As Europe’s most powerful state approaches its general elections, the German chancellor may well be pondering her legacy. And in many ways Angela Merkel has achieved the ultimate accolade.
Her policies have certainly had a global impact and their effects will no doubt live on in the next generation – just perhaps not quite in the way she might have intended.
For, in towns and cities across the eurozone, a staggering number of youth are joining the jobless line.
Europe has always had a history of high unemployment – even during the good times. Yet the latest set of statistics makes for grim reading.
In March almost a quarter of the bloc’s under-25-year-olds were without work. That’s twice the overall rate for the region and a figure so worrying it prompted the International Labour Organization to warn of deep scarring to the area’s social fabric.
“It’s not just a quantitative issue,’’ says Moazam Mahmood, the ILO’s director of economics and labor markets. “It’s a qualitative one as well.
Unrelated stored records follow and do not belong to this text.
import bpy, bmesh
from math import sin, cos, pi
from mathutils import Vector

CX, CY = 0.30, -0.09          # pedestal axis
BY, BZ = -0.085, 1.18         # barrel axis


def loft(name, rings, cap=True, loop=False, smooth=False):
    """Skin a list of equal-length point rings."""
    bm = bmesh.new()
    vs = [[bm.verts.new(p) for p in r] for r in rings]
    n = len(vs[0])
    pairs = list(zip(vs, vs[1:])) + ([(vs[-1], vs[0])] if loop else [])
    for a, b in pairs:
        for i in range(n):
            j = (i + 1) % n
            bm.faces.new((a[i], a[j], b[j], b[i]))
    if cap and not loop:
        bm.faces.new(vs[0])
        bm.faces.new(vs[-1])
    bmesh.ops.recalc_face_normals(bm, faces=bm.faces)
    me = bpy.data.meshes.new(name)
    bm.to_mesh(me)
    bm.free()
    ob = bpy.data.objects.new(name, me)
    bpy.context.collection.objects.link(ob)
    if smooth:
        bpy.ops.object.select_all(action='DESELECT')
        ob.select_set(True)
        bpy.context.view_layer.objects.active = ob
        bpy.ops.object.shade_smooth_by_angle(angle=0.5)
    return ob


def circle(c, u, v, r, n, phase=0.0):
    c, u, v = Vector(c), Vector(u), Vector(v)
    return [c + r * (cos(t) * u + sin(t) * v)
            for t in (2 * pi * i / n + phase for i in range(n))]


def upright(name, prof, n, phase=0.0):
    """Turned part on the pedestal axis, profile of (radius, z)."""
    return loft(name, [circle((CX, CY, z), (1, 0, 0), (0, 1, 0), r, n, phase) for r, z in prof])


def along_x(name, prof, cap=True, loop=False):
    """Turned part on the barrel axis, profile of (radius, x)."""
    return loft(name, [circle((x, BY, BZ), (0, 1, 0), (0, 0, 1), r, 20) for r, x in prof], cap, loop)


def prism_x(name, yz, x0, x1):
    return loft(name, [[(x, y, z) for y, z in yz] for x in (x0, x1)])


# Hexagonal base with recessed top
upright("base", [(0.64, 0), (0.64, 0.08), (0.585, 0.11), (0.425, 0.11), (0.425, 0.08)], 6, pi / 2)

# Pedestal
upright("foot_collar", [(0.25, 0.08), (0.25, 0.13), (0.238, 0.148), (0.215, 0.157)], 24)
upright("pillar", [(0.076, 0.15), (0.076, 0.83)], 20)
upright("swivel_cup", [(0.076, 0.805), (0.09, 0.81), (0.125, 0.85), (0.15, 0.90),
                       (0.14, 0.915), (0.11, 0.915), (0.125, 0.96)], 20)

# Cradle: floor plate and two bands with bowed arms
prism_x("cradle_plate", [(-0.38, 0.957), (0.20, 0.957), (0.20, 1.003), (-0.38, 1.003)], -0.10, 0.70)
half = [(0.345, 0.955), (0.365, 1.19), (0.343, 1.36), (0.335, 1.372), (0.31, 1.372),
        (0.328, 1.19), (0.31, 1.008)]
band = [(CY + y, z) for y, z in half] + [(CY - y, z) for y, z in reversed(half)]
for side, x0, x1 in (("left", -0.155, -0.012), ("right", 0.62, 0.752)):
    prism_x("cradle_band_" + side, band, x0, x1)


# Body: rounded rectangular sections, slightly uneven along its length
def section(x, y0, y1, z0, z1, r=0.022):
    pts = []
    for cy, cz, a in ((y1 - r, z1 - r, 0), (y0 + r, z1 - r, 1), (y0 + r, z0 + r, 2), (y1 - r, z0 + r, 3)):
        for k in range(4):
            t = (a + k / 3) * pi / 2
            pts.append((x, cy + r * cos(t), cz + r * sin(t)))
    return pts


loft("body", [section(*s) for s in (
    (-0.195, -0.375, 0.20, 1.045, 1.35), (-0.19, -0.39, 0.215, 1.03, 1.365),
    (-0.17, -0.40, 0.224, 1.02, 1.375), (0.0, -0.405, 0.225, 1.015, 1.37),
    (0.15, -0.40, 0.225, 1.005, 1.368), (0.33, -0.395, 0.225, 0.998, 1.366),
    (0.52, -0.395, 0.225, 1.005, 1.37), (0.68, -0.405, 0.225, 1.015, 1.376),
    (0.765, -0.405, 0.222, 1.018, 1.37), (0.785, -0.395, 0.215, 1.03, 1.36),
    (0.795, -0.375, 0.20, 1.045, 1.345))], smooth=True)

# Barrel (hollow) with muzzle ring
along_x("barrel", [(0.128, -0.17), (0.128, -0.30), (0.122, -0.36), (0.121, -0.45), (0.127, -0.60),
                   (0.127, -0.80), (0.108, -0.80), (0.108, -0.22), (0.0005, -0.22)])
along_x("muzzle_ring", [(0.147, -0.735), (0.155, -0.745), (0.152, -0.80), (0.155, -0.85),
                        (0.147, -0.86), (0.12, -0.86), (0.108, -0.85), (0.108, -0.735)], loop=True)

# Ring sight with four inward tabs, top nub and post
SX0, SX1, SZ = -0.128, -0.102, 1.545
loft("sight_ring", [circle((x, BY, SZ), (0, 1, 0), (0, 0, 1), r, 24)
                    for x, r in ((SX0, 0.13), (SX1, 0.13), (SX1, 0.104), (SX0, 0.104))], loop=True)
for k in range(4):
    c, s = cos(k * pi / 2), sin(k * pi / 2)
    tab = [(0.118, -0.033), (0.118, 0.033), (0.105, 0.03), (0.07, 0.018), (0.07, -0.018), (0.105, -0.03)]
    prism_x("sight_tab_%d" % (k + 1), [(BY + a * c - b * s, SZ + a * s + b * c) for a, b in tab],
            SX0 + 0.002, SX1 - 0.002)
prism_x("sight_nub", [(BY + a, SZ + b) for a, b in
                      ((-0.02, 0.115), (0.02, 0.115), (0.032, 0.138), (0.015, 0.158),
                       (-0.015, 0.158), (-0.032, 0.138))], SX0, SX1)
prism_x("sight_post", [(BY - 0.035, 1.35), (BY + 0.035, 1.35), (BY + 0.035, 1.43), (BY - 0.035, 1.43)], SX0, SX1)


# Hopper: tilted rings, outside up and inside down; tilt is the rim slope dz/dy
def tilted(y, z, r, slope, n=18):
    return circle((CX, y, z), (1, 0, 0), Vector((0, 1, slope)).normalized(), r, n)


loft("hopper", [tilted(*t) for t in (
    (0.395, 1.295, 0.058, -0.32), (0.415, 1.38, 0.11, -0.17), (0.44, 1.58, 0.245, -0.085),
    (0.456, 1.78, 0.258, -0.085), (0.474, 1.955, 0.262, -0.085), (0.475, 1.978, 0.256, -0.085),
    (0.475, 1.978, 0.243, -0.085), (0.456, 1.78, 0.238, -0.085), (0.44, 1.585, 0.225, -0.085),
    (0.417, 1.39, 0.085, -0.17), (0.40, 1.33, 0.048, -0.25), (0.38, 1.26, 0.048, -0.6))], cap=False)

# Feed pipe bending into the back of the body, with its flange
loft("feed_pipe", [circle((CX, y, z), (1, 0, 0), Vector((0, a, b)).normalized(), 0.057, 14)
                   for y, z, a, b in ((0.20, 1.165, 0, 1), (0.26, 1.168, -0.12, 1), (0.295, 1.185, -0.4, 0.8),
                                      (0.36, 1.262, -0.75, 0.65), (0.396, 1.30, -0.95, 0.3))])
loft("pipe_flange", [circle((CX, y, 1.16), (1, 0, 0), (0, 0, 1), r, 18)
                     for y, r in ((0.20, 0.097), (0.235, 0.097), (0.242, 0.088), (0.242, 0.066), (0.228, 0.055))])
If people can’t find a job at the start, they will take longer to find one and their wages will be lower.”
Thus the irony is: Despite trying to teach her southern neighbors the benefits of hard work through fiscal discipline, Merkel has actually robbed its youth of their first taste of the rewards a job can bring.
Addressing both ends of the age spectrum at the annual symposium of Switzerland’s prestigious St. Gallen University, Larry Fink, chairman and CEO of asset manager Blackrock, summed up Europe’s labor issues in a nutshell.
“The problem is we’ve had so many cuts, so quick, in the public sector without a thought of how the private sector can create jobs for these people,’’ he remarked.
For business leaders like Fink, governments the world over have missed a trick by failing to create tax and other incentives for companies to hire the people during the downturn.
The ILO also recommends that, while jobs are scarce, both governments and industries invest in training and apprenticeships; thus helping to break the cycle of discouragement and depression among those young people unable to find meaningful employment.
“It takes two hands to clap,” says Mahmood. “We need education, youth and employment guarantee schemes backed by governments.”
Of course such plans require cash, which no longer flows freely in Europe’s periphery these days.
In Greece, where youth unemployment has breached an appalling 60 percent, the specter of both civil unrest and a devastating brain drain remains a constant threat.
One Greek-born tycoon, who made his fortune after emigrating in the 1960s, told me how he spent two days marooned in Athens’ top Grande Bretagne Hotel during last summer’s riots, missing meetings and fearing for his safety.
“It was as if it wasn’t the same country,” he said.
“It’s hard to say it but the best thing I could have done was to leave when I was young and that was already many years ago,” he sighs.
For Konstantinos Michalos, president of the city’s chambers of commerce, even once the unemployment rate starts to abate, enticing those who left back to their country of origin won’t be easy.
“There has always been an outflow towards northern Europe over the last 30-40 years, but now both skilled and unskilled workers are starting to leave,” he says. “And once they go, it’s difficult to get them back over a short period of time.”
Greece is not alone in dealing with what the IMF chief has branded “a lost generation”; almost two-thirds of Spain’s young workforce is standing idle as well.
And yet these countries highlight another other unfortunate coincidence. When Michalos is asked where Greece’s young workers are headed his reply is quick.
“To Germany,” he says.
And at once both Europe’s vicious cycle and Merkel’s lasting legacy become clear.
Nina dos Santos is a CNN presenter.